BEGIN

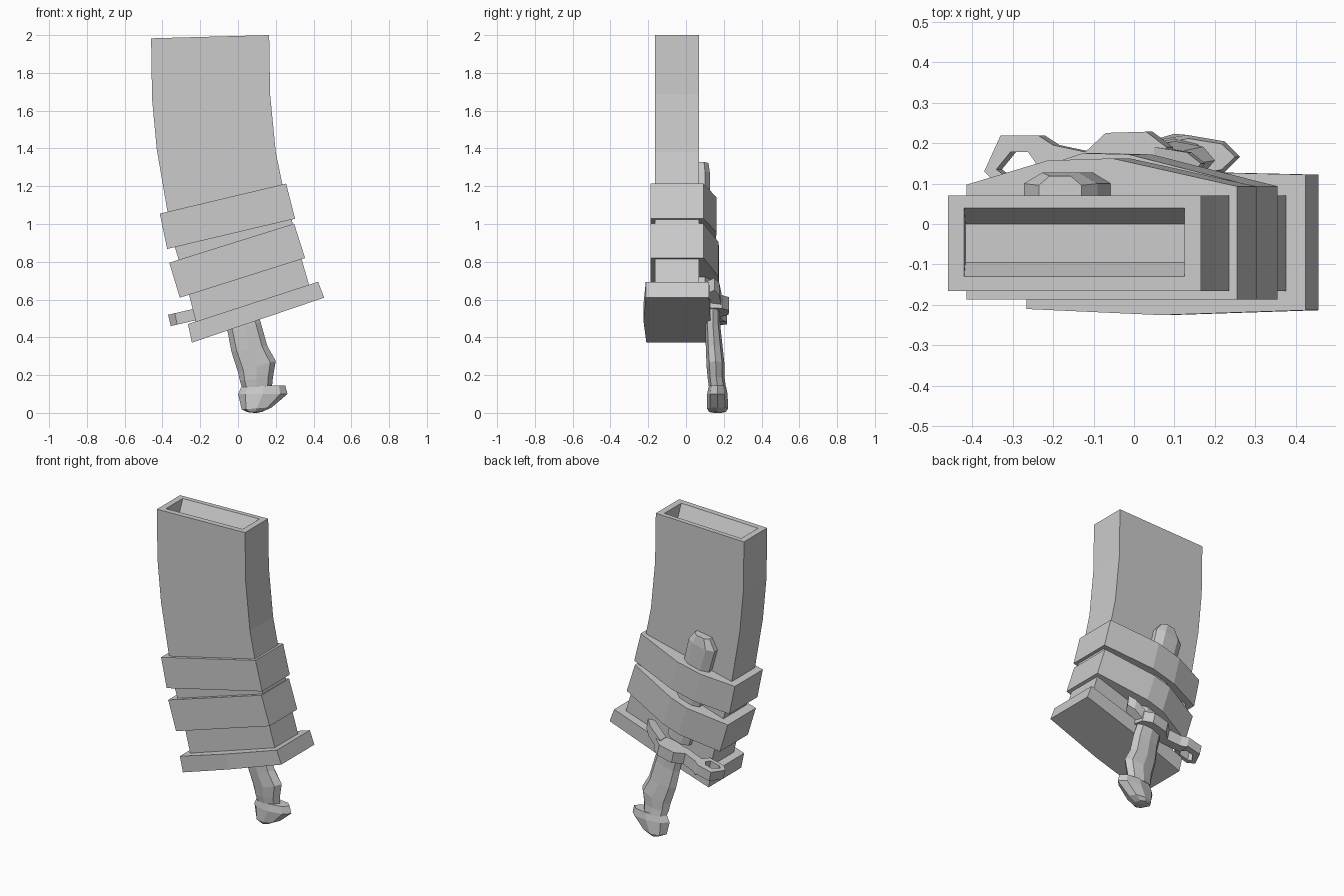
import bpy, bmesh, math

if "Cube" in bpy.data.objects:
    bpy.data.objects.remove(bpy.data.objects["Cube"], do_unlink=True)

grey = bpy.data.materials.new("plain_grey")
grey.use_nodes = True
COLOR = (0.6, 0.6, 0.6, 1)
grey.diffuse_color = COLOR
grey.node_tree.nodes["Principled BSDF"].inputs["Base Color"].default_value = COLOR


def loft(name, rings, closed=False):
    """Skin a list of equally sized point rings; cap the ends unless closed."""
    bm = bmesh.new()
    rows = [[bm.verts.new(p) for p in ring] for ring in rings]
    n = len(rows[0])
    pairs = list(zip(rows, rows[1:])) + ([(rows[-1], rows[0])] if closed else [])
    for a, b in pairs:
        for i in range(n):
            j = (i + 1) % n
            bm.faces.new((a[i], a[j], b[j], b[i]))
    if not closed:
        bm.faces.new(rows[0])
        bm.faces.new(rows[-1])
    bmesh.ops.recalc_face_normals(bm, faces=bm.faces)
    mesh = bpy.data.meshes.new(name)
    bm.to_mesh(mesh)
    bm.free()
    mesh.materials.append(grey)
    obj = bpy.data.objects.new(name, mesh)
    bpy.context.collection.objects.link(obj)
    return obj


def section(left, right, profile):
    """Place (t, y) profile points on the line from left to right, given as (x, z)."""
    return [(left[0] + (right[0] - left[0]) * t, y,
             left[1] + (right[1] - left[1]) * t) for t, y in profile]


def box(y0, y1, t0=0, t1=1):
    return [(t0, y0), (t1, y0), (t1, y1), (t0, y1)]


def octagon(y, depth):
    return [(0.5 + 0.5 * math.cos(a), y + depth * math.sin(a))
            for a in (math.pi / 4 * i for i in range(8))]


# Curved magazine body, open at the top with a shallow recess
body_sides = [
    ((-0.21, 0.43), (0.39, 0.63)), ((-0.265, 0.65), (0.335, 0.82)),
    ((-0.335, 0.88), (0.285, 1.02)), ((-0.375, 1.075), (0.235, 1.21)),
    ((-0.43, 1.395), (0.2, 1.38)), ((-0.455, 1.66), (0.17, 1.685)),
    ((-0.46, 1.983), (0.165, 2.0))]
rings = [section(l, r, box(-0.165, 0.07)) for l, r in body_sides]
top_l, top_r = body_sides[-1]
rings.append(section(top_l, top_r, box(-0.13, 0.04, 0.065, 0.935)))
rings.append([(x, y, z - 0.08) for x, y, z in
              section(top_l, top_r, box(-0.095, 0.0, 0.07, 0.935))])
loft("magazine_body", rings)

# Base plate with a slightly bowed front and back
plate = [(0, -0.21), (0.48, -0.225), (1, -0.213), (1, 0.122), (0.48, 0.13), (0, 0.12)]
loft("base_plate", [section((-0.265, 0.47), (0.424, 0.694), plate),
                    section((-0.244, 0.372), (0.456, 0.61), plate)])

# Two straps that bulge over the knife at the back
upper = [(0, -0.187), (1, -0.187), (1, 0.093), (0.54, 0.162), (0.3, 0.157), (0, 0.097)]
lower = [(0, -0.187), (1, -0.187), (1, 0.093), (0.53, 0.172), (0.36, 0.175), (0, 0.097)]
loft("upper_strap", [section((-0.414, 1.055), (0.255, 1.214), upper),
                     section((-0.375, 0.868), (0.302, 1.028), upper)])
loft("lower_strap", [section((-0.364, 0.795), (0.297, 1.002), lower),
                     section((-0.308, 0.61), (0.355, 0.82), lower)])

# Knife sheath running up under the straps
sheath = [(0, 0.07), (1, 0.07), (1, 0.1), (0.75, 0.127), (0.25, 0.127), (0, 0.1)]
tip = [(t, 0.07 + (y - 0.07) * 0.85) for t, y in sheath]
loft("knife_sheath", [section((-0.09, 0.59), (0.06, 0.63), sheath),
                      section((-0.272, 1.24), (-0.09, 1.28), sheath),
                      section((-0.235, 1.31), (-0.13, 1.328), tip)])


# Cross guard: its profile is in x and y, and it is tilted with the knife
def guard_ring(profile, drop):
    return section((0.23 * drop, 0.605 - drop), (1 + 0.23 * drop, 0.836 - drop), profile)


bar = [(-0.24, 0.15), (-0.235, 0.218), (-0.2, 0.195), (-0.12, 0.178), (-0.07, 0.225),
       (0.03, 0.228), (0.08, 0.19), (0.09, 0.13), (-0.1, 0.12), (-0.2, 0.14)]
loft("knife_guard", [guard_ring(bar, 0), guard_ring(bar, 0.07)])

# Finger ring at one end of the guard
outer = [(-0.37, 0.13), (-0.33, 0.218), (-0.235, 0.218), (-0.2, 0.17), (-0.235, 0.095),
         (-0.335, 0.095)]
inner = [(-0.34, 0.135), (-0.305, 0.178), (-0.262, 0.178), (-0.242, 0.15), (-0.26, 0.12),
         (-0.32, 0.12)]
loft("guard_ring", [guard_ring(outer, 0), guard_ring(outer, 0.06),
                    guard_ring(inner, 0.06), guard_ring(inner, 0)], closed=True)

# Upswept point at the other end of the guard
hook = [(0, 0.13), (0.8, 0.11), (1, 0.15), (0.7, 0.177), (0, 0.19)]
loft("guard_hook", [section((0.05, 0.62), (0.165, 0.715), hook),
                    section((0.065, 0.55), (0.175, 0.65), hook)])

# Contoured handle and beaked pommel: left, right, centre y, half depth
handle = [
    ((-0.09, 0.58), (0.07, 0.62), 0.143, 0.035),
    ((-0.055, 0.43), (0.12, 0.48), 0.142, 0.04),
    ((-0.035, 0.325), (0.155, 0.355), 0.15, 0.045),
    ((0.0, 0.215), (0.2, 0.275), 0.157, 0.048),
    ((0.01, 0.17), (0.185, 0.19), 0.16, 0.045),
    ((0.02, 0.138), (0.18, 0.138), 0.166, 0.045)]
loft("knife_handle", [section(l, r, octagon(y, d)) for l, r, y, d in handle])
pommel = [
    ((0.02, 0.142), (0.25, 0.145), 0.166, 0.045),
    ((0.0, 0.1), (0.262, 0.1), 0.166, 0.054),
    ((0.02, 0.018), (0.18, 0.03), 0.167, 0.056),
    ((0.05, 0.004), (0.13, 0.006), 0.167, 0.045),
    ((0.085, 0.0), (0.1, 0.0), 0.167, 0.02)]
loft("pommel", [section(l, r, octagon(y, d)) for l, r, y, d in pommel])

END

*Aim of the exercise:*
Without any pictures, return the entries exactly as given.

*Result of the task:*
import bpy, bmesh, math

if "Cube" in bpy.data.objects:
    bpy.data.objects.remove(bpy.data.objects["Cube"], do_unlink=True)

grey = bpy.data.materials.new("plain_grey")
grey.use_nodes = True
COLOR = (0.6, 0.6, 0.6, 1)
grey.diffuse_color = COLOR
grey.node_tree.nodes["Principled BSDF"].inputs["Base Color"].default_value = COLOR


def loft(name, rings, closed=False):
    """Skin a list of equally sized point rings; cap the ends unless closed."""
    bm = bmesh.new()
    rows = [[bm.verts.new(p) for p in ring] for ring in rings]
    n = len(rows[0])
    pairs = list(zip(rows, rows[1:])) + ([(rows[-1], rows[0])] if closed else [])
    for a, b in pairs:
        for i in range(n):
            j = (i + 1) % n
            bm.faces.new((a[i], a[j], b[j], b[i]))
    if not closed:
        bm.faces.new(rows[0])
        bm.faces.new(rows[-1])
    bmesh.ops.recalc_face_normals(bm, faces=bm.faces)
    mesh = bpy.data.meshes.new(name)
    bm.to_mesh(mesh)
    bm.free()
    mesh.materials.append(grey)
    obj = bpy.data.objects.new(name, mesh)
    bpy.context.collection.objects.link(obj)
    return obj


def section(left, right, profile):
    """Place (t, y) profile points on the line from left to right, given as (x, z)."""
    return [(left[0] + (right[0] - left[0]) * t, y,
             left[1] + (right[1] - left[1]) * t) for t, y in profile]


def box(y0, y1, t0=0, t1=1):
    return [(t0, y0), (t1, y0), (t1, y1), (t0, y1)]


def octagon(y, depth):
    return [(0.5 + 0.5 * math.cos(a), y + depth * math.sin(a))
            for a in (math.pi / 4 * i for i in range(8))]


# Curved magazine body, open at the top with a shallow recess
body_sides = [
    ((-0.21, 0.43), (0.39, 0.63)), ((-0.265, 0.65), (0.335, 0.82)),
    ((-0.335, 0.88), (0.285, 1.02)), ((-0.375, 1.075), (0.235, 1.21)),
    ((-0.43, 1.395), (0.2, 1.38)), ((-0.455, 1.66), (0.17, 1.685)),
    ((-0.46, 1.983), (0.165, 2.0))]
rings = [section(l, r, box(-0.165, 0.07)) for l, r in body_sides]
top_l, top_r = body_sides[-1]
rings.append(section(top_l, top_r, box(-0.13, 0.04, 0.065, 0.935)))
rings.append([(x, y, z - 0.08) for x, y, z in
              section(top_l, top_r, box(-0.095, 0.0, 0.07, 0.935))])
loft("magazine_body", rings)

# Base plate with a slightly bowed front and back
plate = [(0, -0.21), (0.48, -0.225), (1, -0.213), (1, 0.122), (0.48, 0.13), (0, 0.12)]
loft("base_plate", [section((-0.265, 0.47), (0.424, 0.694), plate),
                    section((-0.244, 0.372), (0.456, 0.61), plate)])

# Two straps that bulge over the knife at the back
upper = [(0, -0.187), (1, -0.187), (1, 0.093), (0.54, 0.162), (0.3, 0.157), (0, 0.097)]
lower = [(0, -0.187), (1, -0.187), (1, 0.093), (0.53, 0.172), (0.36, 0.175), (0, 0.097)]
loft("upper_strap", [section((-0.414, 1.055), (0.255, 1.214), upper),
                     section((-0.375, 0.868), (0.302, 1.028), upper)])
loft("lower_strap", [section((-0.364, 0.795), (0.297, 1.002), lower),
                     section((-0.308, 0.61), (0.355, 0.82), lower)])

# Knife sheath running up under the straps
sheath = [(0, 0.07), (1, 0.07), (1, 0.1), (0.75, 0.127), (0.25, 0.127), (0, 0.1)]
tip = [(t, 0.07 + (y - 0.07) * 0.85) for t, y in sheath]
loft("knife_sheath", [section((-0.09, 0.59), (0.06, 0.63), sheath),
                      section((-0.272, 1.24), (-0.09, 1.28), sheath),
                      section((-0.235, 1.31), (-0.13, 1.328), tip)])


# Cross guard: its profile is in x and y, and it is tilted with the knife
def guard_ring(profile, drop):
    return section((0.23 * drop, 0.605 - drop), (1 + 0.23 * drop, 0.836 - drop), profile)


bar = [(-0.24, 0.15), (-0.235, 0.218), (-0.2, 0.195), (-0.12, 0.178), (-0.07, 0.225),
       (0.03, 0.228), (0.08, 0.19), (0.09, 0.13), (-0.1, 0.12), (-0.2, 0.14)]
loft("knife_guard", [guard_ring(bar, 0), guard_ring(bar, 0.07)])

# Finger ring at one end of the guard
outer = [(-0.37, 0.13), (-0.33, 0.218), (-0.235, 0.218), (-0.2, 0.17), (-0.235, 0.095),
         (-0.335, 0.095)]
inner = [(-0.34, 0.135), (-0.305, 0.178), (-0.262, 0.178), (-0.242, 0.15), (-0.26, 0.12),
         (-0.32, 0.12)]
loft("guard_ring", [guard_ring(outer, 0), guard_ring(outer, 0.06),
                    guard_ring(inner, 0.06), guard_ring(inner, 0)], closed=True)

# Upswept point at the other end of the guard
hook = [(0, 0.13), (0.8, 0.11), (1, 0.15), (0.7, 0.177), (0, 0.19)]
loft("guard_hook", [section((0.05, 0.62), (0.165, 0.715), hook),
                    section((0.065, 0.55), (0.175, 0.65), hook)])

# Contoured handle and beaked pommel: left, right, centre y, half depth
handle = [
    ((-0.09, 0.58), (0.07, 0.62), 0.143, 0.035),
    ((-0.055, 0.43), (0.12, 0.48), 0.142, 0.04),
    ((-0.035, 0.325), (0.155, 0.355), 0.15, 0.045),
    ((0.0, 0.215), (0.2, 0.275), 0.157, 0.048),
    ((0.01, 0.17), (0.185, 0.19), 0.16, 0.045),
    ((0.02, 0.138), (0.18, 0.138), 0.166, 0.045)]
loft("knife_handle", [section(l, r, octagon(y, d)) for l, r, y, d in handle])
pommel = [
    ((0.02, 0.142), (0.25, 0.145), 0.166, 0.045),
    ((0.0, 0.1), (0.262, 0.1), 0.166, 0.054),
    ((0.02, 0.018), (0.18, 0.03), 0.167, 0.056),
    ((0.05, 0.004), (0.13, 0.006), 0.167, 0.045),
    ((0.085, 0.0), (0.1, 0.0), 0.167, 0.02)]
loft("pommel", [section(l, r, octagon(y, d)) for l, r, y, d in pommel])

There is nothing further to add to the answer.